Saturday, July 14, 2012

Postcards from Paradise (and also MYM)


When I was a little girl, we moved between California, Wisconsin, and Illinois on a fairly regular basis.  The moves were often accomplished when my dad was overseas or on his way overseas.  Mom, my sister and I would ride the" Santa Fe All the Way" train all the way cross country.  I would spend my days in the dome car, meal time in the dinner car, and evenings in a sleeping car.   Years later, with our own children, it was miniature train rides at Christmas, history trains going from Point A to Point B and back, and for the grown ups dinner/mystery trains. 

To this day, counting train cars at a crossing is an irresistible impulse.  Of course, when the train is going 5 miles per hour at a crossing, well, that's not so great and the impulse to do a 180 becomes irresistible. 

Today I was hit with another irresistible impulse.  This one had me doing a 180 on my way home.  I've passed this train engine literally hundreds, maybe thousands of times.  Every time I drive through Geer and Santa Fe, I pass this engine secured by a fence and barbed wire . . .

. . . but I've never photographed it.  So,

1.)   180 at the grain elevator entrance;
2.)   cross over onto the shoulder running next to the orchard;
3.)   up a makeshift dirt road and park;
4.)   Ignore the "Trespassers will be prosecuted" sign, and
5.)   make an end-run at the end of the fence. 

Would they prosecute?  Really?  I decided the sign was for nogoodniks (definition: A worthless, disreputable, or malicious person). And after taking several pictures, that theory was put to the test.  There came security in an electric cart.  I grinned.  I waved.

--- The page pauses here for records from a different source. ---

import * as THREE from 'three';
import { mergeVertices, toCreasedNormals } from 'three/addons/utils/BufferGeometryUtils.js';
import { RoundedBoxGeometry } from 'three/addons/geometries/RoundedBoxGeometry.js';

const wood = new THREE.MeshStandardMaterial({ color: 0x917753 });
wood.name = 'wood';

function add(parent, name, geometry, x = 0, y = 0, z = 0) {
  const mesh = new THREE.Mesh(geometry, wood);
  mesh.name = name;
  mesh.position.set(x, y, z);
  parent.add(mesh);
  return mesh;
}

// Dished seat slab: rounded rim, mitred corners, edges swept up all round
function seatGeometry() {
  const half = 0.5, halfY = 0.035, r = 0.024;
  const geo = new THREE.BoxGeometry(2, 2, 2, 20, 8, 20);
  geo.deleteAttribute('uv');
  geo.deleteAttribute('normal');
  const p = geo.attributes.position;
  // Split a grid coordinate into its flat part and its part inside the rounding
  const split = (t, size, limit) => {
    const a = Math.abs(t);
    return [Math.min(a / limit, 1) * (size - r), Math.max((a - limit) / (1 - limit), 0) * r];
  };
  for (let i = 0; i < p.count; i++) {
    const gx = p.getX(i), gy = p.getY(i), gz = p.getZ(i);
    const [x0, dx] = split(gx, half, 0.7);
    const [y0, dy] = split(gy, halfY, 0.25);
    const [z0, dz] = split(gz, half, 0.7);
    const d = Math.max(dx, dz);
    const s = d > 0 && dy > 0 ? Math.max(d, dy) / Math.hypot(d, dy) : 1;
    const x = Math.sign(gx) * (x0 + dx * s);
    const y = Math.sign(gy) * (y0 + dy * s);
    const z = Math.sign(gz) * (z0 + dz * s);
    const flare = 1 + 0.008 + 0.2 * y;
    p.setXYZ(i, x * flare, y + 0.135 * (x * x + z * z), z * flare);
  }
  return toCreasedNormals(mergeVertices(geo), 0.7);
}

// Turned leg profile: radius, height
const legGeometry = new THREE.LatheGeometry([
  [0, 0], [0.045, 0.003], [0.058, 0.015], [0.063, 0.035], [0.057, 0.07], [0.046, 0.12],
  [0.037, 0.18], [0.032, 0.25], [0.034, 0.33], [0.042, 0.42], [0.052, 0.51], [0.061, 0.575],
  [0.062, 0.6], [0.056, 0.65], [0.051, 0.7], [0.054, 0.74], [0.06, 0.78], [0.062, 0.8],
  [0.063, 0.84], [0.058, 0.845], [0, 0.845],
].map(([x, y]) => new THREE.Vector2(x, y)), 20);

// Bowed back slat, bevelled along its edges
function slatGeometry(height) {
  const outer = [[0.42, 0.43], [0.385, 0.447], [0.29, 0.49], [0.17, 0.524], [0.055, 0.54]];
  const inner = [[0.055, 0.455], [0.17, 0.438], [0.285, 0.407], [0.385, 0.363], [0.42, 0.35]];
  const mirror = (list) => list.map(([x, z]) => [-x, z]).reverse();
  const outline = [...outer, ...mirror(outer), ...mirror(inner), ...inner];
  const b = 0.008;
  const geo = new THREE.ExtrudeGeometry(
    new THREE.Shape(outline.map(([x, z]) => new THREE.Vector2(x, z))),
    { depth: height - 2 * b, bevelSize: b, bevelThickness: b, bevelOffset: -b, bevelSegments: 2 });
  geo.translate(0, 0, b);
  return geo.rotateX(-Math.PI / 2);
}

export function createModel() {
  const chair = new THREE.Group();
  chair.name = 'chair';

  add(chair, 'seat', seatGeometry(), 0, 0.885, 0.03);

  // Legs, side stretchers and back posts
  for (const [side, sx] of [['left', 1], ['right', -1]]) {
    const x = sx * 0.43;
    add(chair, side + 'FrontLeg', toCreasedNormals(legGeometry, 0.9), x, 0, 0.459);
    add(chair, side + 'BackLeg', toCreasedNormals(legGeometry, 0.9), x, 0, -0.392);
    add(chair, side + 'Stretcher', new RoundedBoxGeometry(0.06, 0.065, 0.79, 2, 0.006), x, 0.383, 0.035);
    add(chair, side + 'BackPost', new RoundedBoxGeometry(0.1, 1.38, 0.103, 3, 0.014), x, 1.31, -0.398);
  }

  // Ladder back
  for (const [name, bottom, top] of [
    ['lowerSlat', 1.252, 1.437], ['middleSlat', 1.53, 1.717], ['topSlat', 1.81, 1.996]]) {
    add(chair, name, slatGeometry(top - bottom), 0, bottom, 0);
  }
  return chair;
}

I remained poised to take my last picture. 

Fortunately for me, the nice, young, curly haired man could see that I was an admirer of the old beauty.  The object in my hand was a camera, not a paint can capable of long range spraying.  We were instantly bonded in our shared admiration of the grand old engine.  Here are a few more pictures for you to enjoy. 



Engine #2260 details are below.

Original Owner - Atchinson Topeka and Santa Fe
Model:  Rebuilt EMD GP9u  Built as: AATSF 700 (GP9)
Serial No:  21570   Order No: 5450
Number: 5450-1  Built: 5/1956

Current owner: Nuwest Milling, Since technically the engine is no longer a Santa Fe (or BNSF) engine, as it is owned by a grain elevator company, they have yet to paint out the Santa Fe markings.  I think after all this time, the Santa Fe will stay on the side of the engine right where it belongs.

Link here as well for Mellow Yellow Monday

7 comments:

somepinkflowers said...

how wonderful!

yes, dear,
the signs are for
ne'er-do-wells

NOT for bloggers
who MUST document!


at least
that is what i always tell myself
as
i lightly
trespass...
here & there
tenderly



{{ i still count trains cars
at crossings, too...
i think it is one way our moms
taught us to count
as children

years
ago }}

ArtMuseDog and Carol said...

Trains are wonderful ~ they were very significant in my life as a child ~ thanks, ^_^ (A Creative harbor)

rebecca said...

dear annie,

love has driven many a person to climb more than fences to be closer to their object of desire! i love your post...it is a circle of love beginning with a colourful childhood and flirting with adventure even then!

wonderful photographs and truly paradise! thank for being here and transporting me to the Sante Fe!

Fran aka Redondowriter said...

I have a train mystique myself and I loved seeing all your photos and hearing your memories. On Wed. I leave for a train trip across the Canadian Western Rockies. I am so excited!

Liz said...

Great pics! Have a fabulous week.

Liz @ MLC

chubskulit said...

Captured beautifully! Visiting from Mellow Yellow.

Come and have some of my Yummy Yellows. Have a great week ahead.

Leah H. said...

Wow, so cool! Great shots..

Visiting for MYM- hope you can stop by..

http://www.cassandrasminicorner.com/2012/07/new-beach-ball.html